How to complete this task
For the listing below, print exactly the lines from the line with "PIN_Y, PIN_HOLE = 0.476, 0.013" to the line with "MOUNT_X, MOUNT_Y, MOUNT_R = 0.906, 0.43, 0.03", both included, and nothing beyond them.

=== Section Start ===

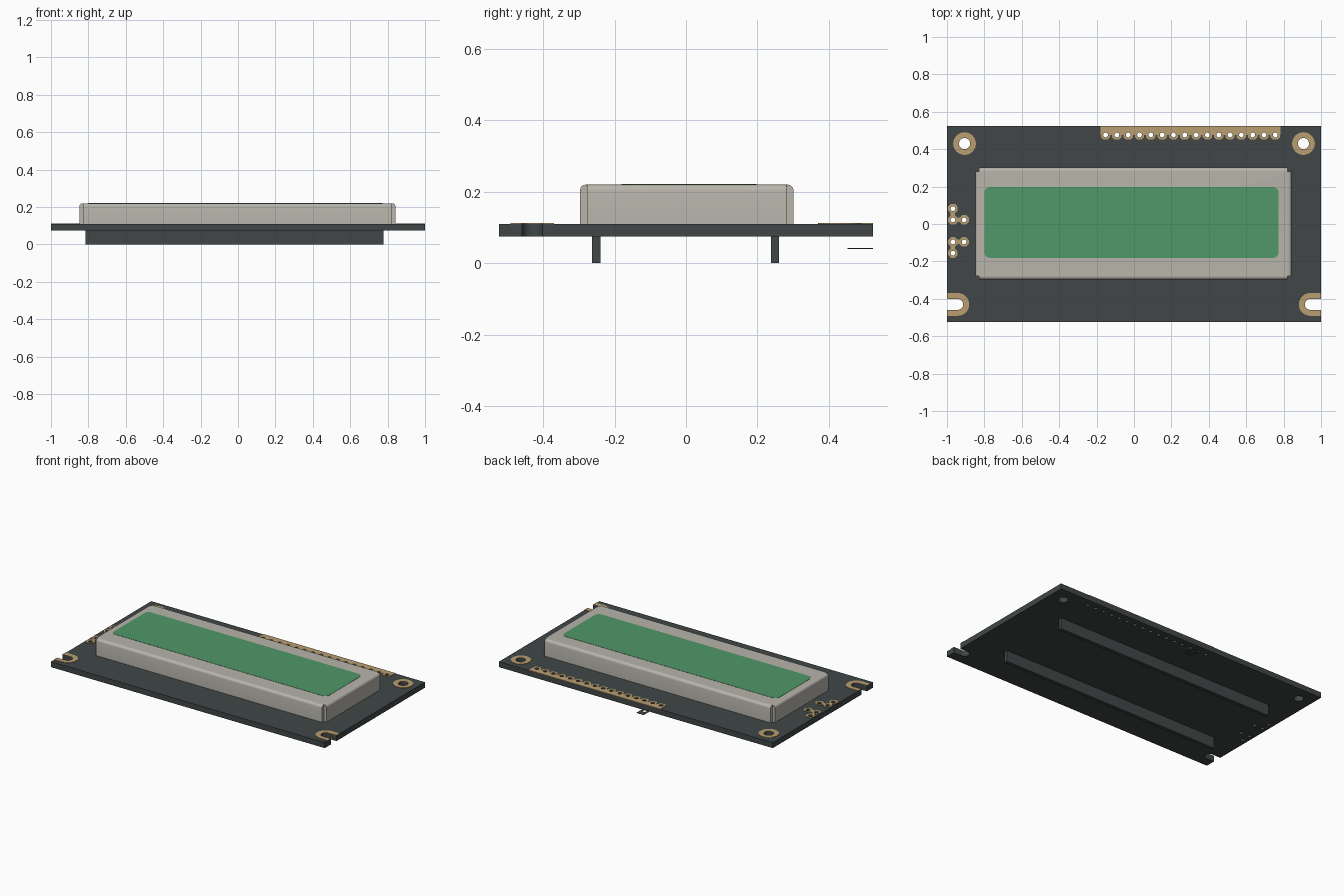
import bpy, bmesh
from math import pi, cos, sin

cube = bpy.data.objects.get("Cube")
if cube:
    bpy.data.objects.remove(cube, do_unlink=True)


def material(name, rgb):
    m = bpy.data.materials.new(name)
    m.use_nodes = True
    m.diffuse_color = (*rgb, 1)
    bsdf = m.node_tree.nodes["Principled BSDF"]
    bsdf.inputs["Base Color"].default_value = (*rgb, 1)
    bsdf.inputs["Roughness"].default_value = 0.6
    return m


DARK = material("dark board", (0.052, 0.062, 0.062))
TAN = material("tan copper", (0.48, 0.345, 0.165))
GREY = material("warm grey metal", (0.48, 0.46, 0.41))
GREEN = material("green screen", (0.082, 0.314, 0.142))


def arc(x, y, r, a0=0.0, a1=2 * pi, n=24):
    """Points on an arc; a full circle leaves out the repeated end point."""
    full = abs(a1 - a0) > 2 * pi - 1e-4
    return [(x + r * cos(a0 + (a1 - a0) * i / n), y + r * sin(a0 + (a1 - a0) * i / n))
            for i in range(n if full else n + 1)]


def rect(x0, x1, y0, y1):
    return [(x0, y0), (x1, y0), (x1, y1), (x0, y1)]


def plate(name, loops, z0, z1, mat):
    """Flat slab between z0 and z1: first loop is the outline, the rest are holes."""
    cu = bpy.data.curves.new(name, 'CURVE')
    cu.dimensions = '2D'
    cu.fill_mode = 'BOTH'
    cu.extrude = (z1 - z0) / 2
    for pts in loops:
        sp = cu.splines.new('POLY')
        sp.points.add(len(pts) - 1)
        for p, (x, y) in zip(sp.points, pts):
            p.co = (x, y, 0, 1)
        sp.use_cyclic_u = True
    tmp = bpy.data.objects.new(name + "_outline", cu)
    bpy.context.collection.objects.link(tmp)
    bpy.context.view_layer.update()
    me = bpy.data.meshes.new_from_object(
        tmp.evaluated_get(bpy.context.evaluated_depsgraph_get()))
    bpy.data.objects.remove(tmp, do_unlink=True)
    bm = bmesh.new()
    bm.from_mesh(me)
    bmesh.ops.remove_doubles(bm, verts=bm.verts, dist=1e-5)
    bmesh.ops.translate(bm, verts=bm.verts, vec=(0, 0, (z0 + z1) / 2))
    bmesh.ops.recalc_face_normals(bm, faces=bm.faces)
    return finish(name, bm, me, mat)


def finish(name, bm, me, mat):
    bm.to_mesh(me)
    bm.free()
    me.materials.clear()
    me.materials.append(mat)
    ob = bpy.data.objects.new(name, me)
    bpy.context.collection.objects.link(ob)
    bpy.ops.object.select_all(action='DESELECT')
    ob.select_set(True)
    bpy.context.view_layer.objects.active = ob
    bpy.ops.object.shade_smooth_by_angle(angle=0.55)
    return ob


# Main sizes
HALF_Y = 0.523
BOARD_Z0, BOARD_Z1 = 0.074, 0.11
PAD_Z = 0.1125
PITCH = 0.0605
PIN_Y, PIN_HOLE = 0.476, 0.013
pins = [-0.152 + PITCH * i for i in range(16)]
jumpers = [(-0.968, 0.082), (-0.968, 0.022), (-0.908, 0.022),
           (-0.908, -0.096), (-0.968, -0.096), (-0.968, -0.156)]
MOUNT_X, MOUNT_Y, MOUNT_R = 0.906, 0.43, 0.03
SLOT_X, SLOT_R, RING_R = 0.942, 0.029, 0.061

# Circuit board with two open slots, two mounting holes and the pin holes
slot_right = arc(SLOT_X, -MOUNT_Y, SLOT_R, -pi / 2, -3 * pi / 2, 12)
slot_left = arc(-SLOT_X, -MOUNT_Y, SLOT_R, pi / 2, -pi / 2, 12)
outline = ([(-1, -HALF_Y), (1, -HALF_Y), (1, -MOUNT_Y - SLOT_R)] + slot_right
           + [(1, -MOUNT_Y + SLOT_R), (1, HALF_Y), (-1, HALF_Y),
              (-1, -MOUNT_Y + SLOT_R)] + slot_left + [(-1, -MOUNT_Y - SLOT_R)])
holes = [arc(s * MOUNT_X, MOUNT_Y, MOUNT_R) for s in (-1, 1)]
holes += [arc(x, PIN_Y, PIN_HOLE, n=12) for x in pins]
holes += [arc(x, y, PIN_HOLE, n=12) for x, y in jumpers]
plate("circuit_board", [outline] + holes, BOARD_Z0, BOARD_Z1, DARK)

# Copper around the mounting holes and slots
for side, s in (("left", 1), ("right", -1)):
    plate(side + "_mount_ring", [arc(s * MOUNT_X, MOUNT_Y, RING_R),
                                 arc(s * MOUNT_X, MOUNT_Y, MOUNT_R)],
          BOARD_Z1, PAD_Z, TAN)
    outer = arc(SLOT_X, -MOUNT_Y, RING_R, pi / 2, 3 * pi / 2, 16)
    inner = arc(SLOT_X, -MOUNT_Y, SLOT_R, 3 * pi / 2, pi / 2, 12)
    u = ([(1, -MOUNT_Y + RING_R)] + outer + [(1, -MOUNT_Y - RING_R),
         (1, -MOUNT_Y - SLOT_R)] + inner + [(1, -MOUNT_Y + SLOT_R)])
    plate(side + "_slot_ring", [[(s * x, y) for x, y in u]], BOARD_Z1, PAD_Z, TAN)

# Pin header strip along the back edge, with a rounded pad at each pin
strip = [(-0.18, HALF_Y), (-0.18, PIN_Y)]
pad_edge = [(-0.025, 0), (-0.025, -0.012), (-0.013, -0.024),
            (0.013, -0.024), (0.025, -0.012), (0.025, 0)]
for x in pins:
    strip += [(x + dx, PIN_Y + dy) for dx, dy in pad_edge]
strip += [(0.784, PIN_Y), (0.784, HALF_Y)]
plate("pin_strip", [strip] + [arc(x, PIN_Y, PIN_HOLE, n=12) for x in pins],
      BOARD_Z1, PAD_Z, TAN)

# Loose pad tab beneath the third pin
plate("lower_pin_tab", [rect(pins[2] - 0.026, pins[2] + 0.026, 0.452, HALF_Y),
                        arc(pins[2], PIN_Y, PIN_HOLE, n=12)], 0.04, 0.0425, DARK)

# Jumper pads on the right edge, joined by short bridges
for i, (x, y) in enumerate(jumpers):
    octagon = arc(x, y, 0.0275, pi / 8, pi / 8 + 2 * pi, 8)
    plate(f"jumper_pad_{i + 1}", [octagon, arc(x, y, PIN_HOLE, n=12)],
          BOARD_Z1, PAD_Z, TAN)
for i, (a, b) in enumerate(((0, 1), (1, 2), (3, 4), (4, 5))):
    cx, cy = [(p + q) / 2 for p, q in zip(jumpers[a], jumpers[b])]
    plate(f"jumper_bridge_{i + 1}", [rect(cx - 0.012, cx + 0.012, cy - 0.012, cy + 0.012)],
          BOARD_Z1, PAD_Z - 0.0005, TAN)

# Metal display frame: notched corners and rounded top bends
X0, X1, Y0, Y1, TOP, N = -0.848, 0.842, -0.297, 0.301, 0.22, 0.02
frame = [(X0 + N, Y0), (X1 - N, Y0), (X1 - N, Y0 + N), (X1, Y0 + N),
         (X1, Y1 - N), (X1 - N, Y1 - N), (X1 - N, Y1), (X0 + N, Y1),
         (X0 + N, Y1 - N), (X0, Y1 - N), (X0, Y0 + N), (X0 + N, Y0 + N)]
bm = bmesh.new()
base = bm.faces.new([bm.verts.new((x, y, BOARD_Z1)) for x, y in frame])
ext = bmesh.ops.extrude_face_region(bm, geom=[base], use_keep_orig=True)
bmesh.ops.translate(bm, vec=(0, 0, TOP - BOARD_Z1),
                    verts=[v for v in ext["geom"] if isinstance(v, bmesh.types.BMVert)])
bmesh.ops.recalc_face_normals(bm, faces=bm.faces)
bends = [e for e in bm.edges if e.calc_length() > 0.1
         and all(v.co.z > TOP - 0.001 for v in e.verts)]
bmesh.ops.bevel(bm, geom=bends, offset=0.017, segments=4, profile=0.5, affect='EDGES')
finish("display_frame", bm, bpy.data.meshes.new("display_frame"), GREY)

# Screen with rounded corners
SX0, SX1, SY0, SY1, R = -0.80, 0.773, -0.181, 0.197, 0.03
screen = []
for i, (x, y) in enumerate(((SX1 - R, SY1 - R), (SX0 + R, SY1 - R),
                            (SX0 + R, SY0 + R), (SX1 - R, SY0 + R))):
    screen += arc(x, y, R, i * pi / 2, (i + 1) * pi / 2, 6)
plate("screen", [screen], TOP - 0.003, TOP + 0.0015, GREEN)

# Long rails under the board
for name, y in (("front_rail", -0.251), ("back_rail", 0.249)):
    plate(name, [rect(-0.815, 0.778, y - 0.0115, y + 0.0115)], 0, BOARD_Z0, DARK)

=== Section End ===

Answer to this problem
PIN_Y, PIN_HOLE = 0.476, 0.013
pins = [-0.152 + PITCH * i for i in range(16)]
jumpers = [(-0.968, 0.082), (-0.968, 0.022), (-0.908, 0.022),
           (-0.908, -0.096), (-0.968, -0.096), (-0.968, -0.156)]
MOUNT_X, MOUNT_Y, MOUNT_R = 0.906, 0.43, 0.03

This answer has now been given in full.